The Forestry Commission has planted an area on the eastern slopes of Fin Glen with native trees, a move which you would normally have expected to have been welcomed by hillgoing types. It is a great improvement on sheep-scoured, overgrazed bracken country, as long as access remains for walkers, birdwatchers, mountain-bikers, etc.
Unfortunately, however, the planting has been accompanied by the bulldozing of a high-level track for two miles along the east side of the glen. Last year saw the planning authority, East Dunbartonshire council, being asked to comment on the planting proposals, but at the time these did not include a vehicle track. Current legislation, inexplicably, does not require any permission to be sought for tracks to be bulldozed two miles up a scenically unspoiled glen. Scottish Natural Heritage takes as its motto "Working with Scotland's people to care for our natural heritage", but Arthur Keller, SNH operations manager for Strathclyde and Ayrshire, told me: "we have not been consulted on this matter - either by the planning authority, or by the Forestry Commission. SNH provides advice to these authorities when required to do so, but we have limited staff resources and are therefore generally unable to pursue matters which are properly regulated by these organisations."
Later, Keller contacted me to state that "the track appears to have been constructed outside of the area agreed for new tree planting and therefore is not part of the forestry grant scheme." Hmm, time to investigate.
The new track appears out of nowhere at approximately NS604798. A minor ATV track - now rather churned, presumably by forestry vehicles - bends discreetly uphill and suddenly the new track branches off up the glen, scooped out of the hillside with its spoil piled in line on the western side of the track above the drop. The track climbs to about 300m, then stays fairly close to that contour. I didn't have time to investigate the whole track, but it seems to run for about two miles. It is very poorly constructed, in places looking as if left unfinished. The most scenic part of the Almeel Burn, its exquisite upper falls, is now ruined as the blundering, bulldozed track crosses the burn yards from the falls.

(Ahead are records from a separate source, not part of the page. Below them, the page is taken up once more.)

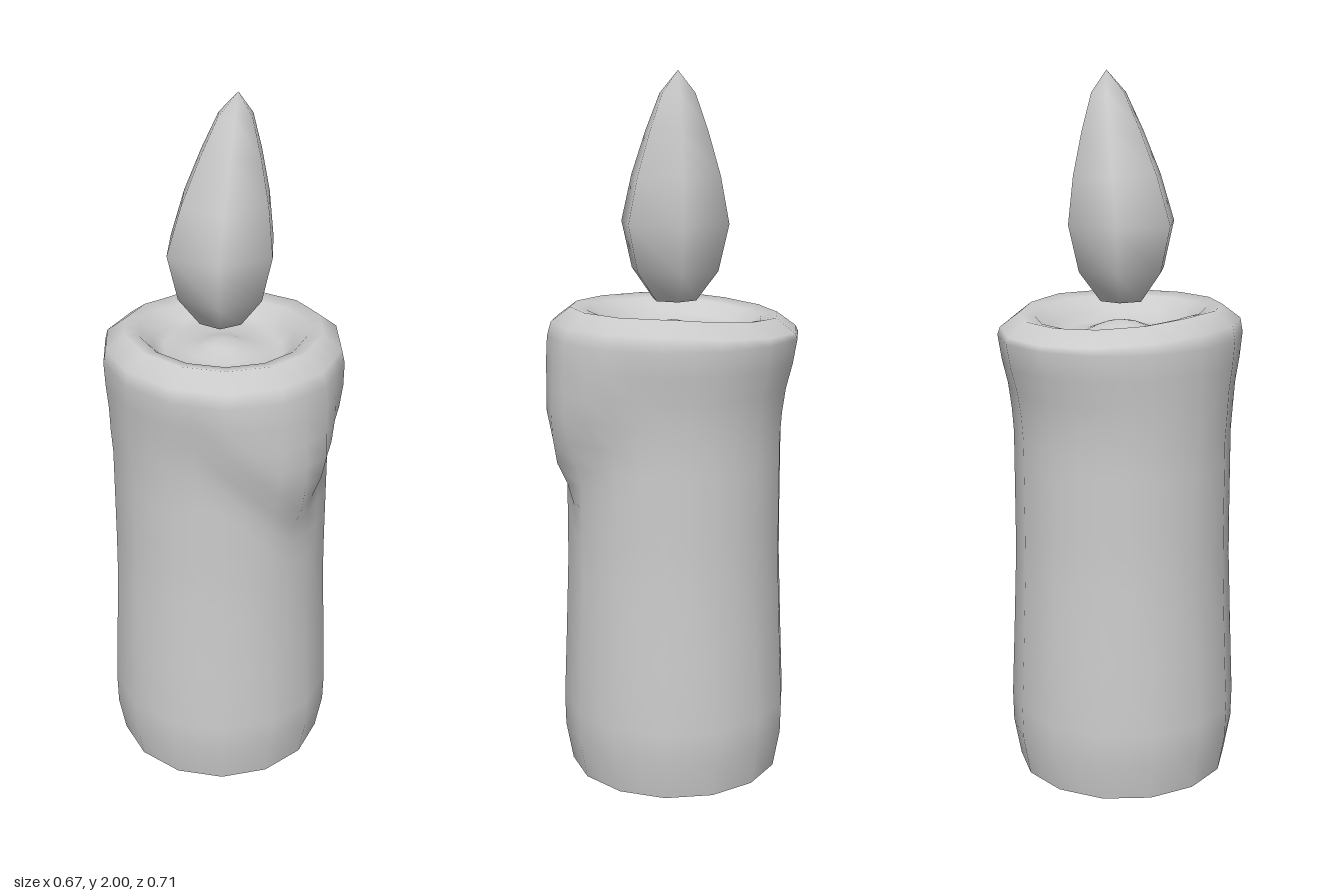
import * as THREE from 'three';
import { mergeVertices } from 'three/addons/utils/BufferGeometryUtils.js';

const DEG = Math.PI / 180;
const SIDES = 14;
const DRIP = 22 * DEG; // direction of the wax drip, from +z towards +x
const wax = new THREE.MeshStandardMaterial({ color: 0xcccccc });

// Turned profile of [radius, y] points, moved by a rule, with welded smooth normals
function turned(profile, segments, start, move) {
  const points = profile.map(([r, y]) => new THREE.Vector2(r, y));
  const geometry = new THREE.LatheGeometry(points, segments, start);
  geometry.deleteAttribute('uv');
  geometry.deleteAttribute('normal');
  const p = geometry.attributes.position;
  const v = new THREE.Vector3();
  for (let i = 0; i < p.count; i++) {
    move(v.fromBufferAttribute(p, i));
    p.setXYZ(i, v.x, v.y, v.z);
  }
  const welded = mergeVertices(geometry, 1e-4);
  welded.computeVertexNormals();
  return welded;
}

function part(name, geometry) {
  const mesh = new THREE.Mesh(geometry, wax);
  mesh.name = name;
  return mesh;
}

// Keeps the outline a 14-sided polygon although it has twice as many columns
function polygonRadius(angle) {
  const step = (2 * Math.PI) / SIDES;
  const local = angle - DRIP - Math.round((angle - DRIP) / step) * step;
  return Math.cos(step / 2) / Math.cos(local);
}

// Melted overhang on the outer wall, with one pointed drip
function shapeWax(v) {
  const r = Math.hypot(v.x, v.z);
  if (r < 1e-4) return;
  const angle = Math.atan2(v.x, v.z);
  const away = Math.abs(Math.atan2(Math.sin(angle - DRIP), Math.cos(angle - DRIP)));
  const near = Math.max(0, 1 - away / (48 * DEG));
  let radius = r * polygonRadius(angle) * 1.01;
  if (r > 0.29 && v.y > 0.6) {
    const lip = 1.13 - 0.27 * near;
    radius += 0.06 * Math.sqrt(near) * THREE.MathUtils.smoothstep(v.y, lip - 0.06, lip + 0.12)
      * (1 - THREE.MathUtils.smoothstep(v.y, 1.05, 1.33));
  }
  const upper = THREE.MathUtils.smoothstep(v.y, 1.05, 1.3);
  v.x = Math.sin(angle) * radius * (1 - 0.04 * upper) - 0.008 * (1 - upper);
  v.z = Math.cos(angle) * radius * (1 + 0.02 * upper);
  // the rim sinks a little at the back
  if (v.y > 1.29) v.y -= 0.025 * Math.max(0, -Math.cos(angle)) * Math.min(1, r / 0.25);
}

// The tip of the flame leans towards +x
function bendFlame(v) {
  const t = Math.max(0, (v.y - 1.6) / 0.4);
  v.x += -0.005 + 0.05 * t;
  v.z -= 0.01 * t;
}

export function createModel() {
  const candle = new THREE.Group();
  candle.name = 'candle';

  // Wax column, rim and melted pool
  const body = [
    [0.302, 0], [0.322, 0.11], [0.324, 0.2], [0.316, 0.4], [0.308, 0.62],
    [0.307, 0.72], [0.307, 0.8], [0.307, 0.87], [0.307, 0.93], [0.307, 1.0],
    [0.312, 1.07], [0.32, 1.14], [0.335, 1.21], [0.345, 1.28], [0.338, 1.32],
    [0.285, 1.36], [0.24, 1.35], [0.2, 1.31], [0.17, 1.285], [0.1, 1.29],
    [0.05, 1.31], [0, 1.32],
  ];
  candle.add(part('waxBody', turned(body, SIDES * 2, DRIP, shapeWax)));

  // Flat underside
  const base = part('base', new THREE.CircleGeometry(0.302, SIDES));
  base.rotation.x = Math.PI / 2;
  base.rotation.z = DRIP - Math.PI / 2;
  base.position.x = -0.008;
  candle.add(base);

  // Six-sided flame
  const flame = [
    [0, 1.37], [0.065, 1.375], [0.13, 1.46], [0.161, 1.59], [0.132, 1.72],
    [0.092, 1.84], [0.052, 1.94], [0, 2],
  ];
  candle.add(part('flame', turned(flame, 6, 40 * DEG, bendFlame)));

  return candle;
}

Throughout, there is a new fence along the western side of the track. This is not an access Volume as there are plenty of gates. However, the road, well above the new-planted area, will never be masked by the growing trees, unless someone has a fit of conscience and decides to improve or restore it.
The Campsies are not a National Park, not a Regional Park, and not designated a National Scenic Area. Many places would die for a location like this just ten miles from a major city, but the message from those who make our laws, and from the feeble SNH, is that whoever wants to scar the hills can go ahead and scar them. If you want a two-mile bulldozed horror to help you plant some trees (and then to help you go back and remove the plastic tubes once the trees have flourished), then fine, go ahead and build it.
To look on the bright side, the longest glen in the Campsies is now easier of access, as are the Earl's Seat, Holehead and many other great spots. But something irretrievable has been lost. Is there anyone in authority, anywhere, with any kind of will to protect these precious, close-to-home wild spaces?
TAC 71 Index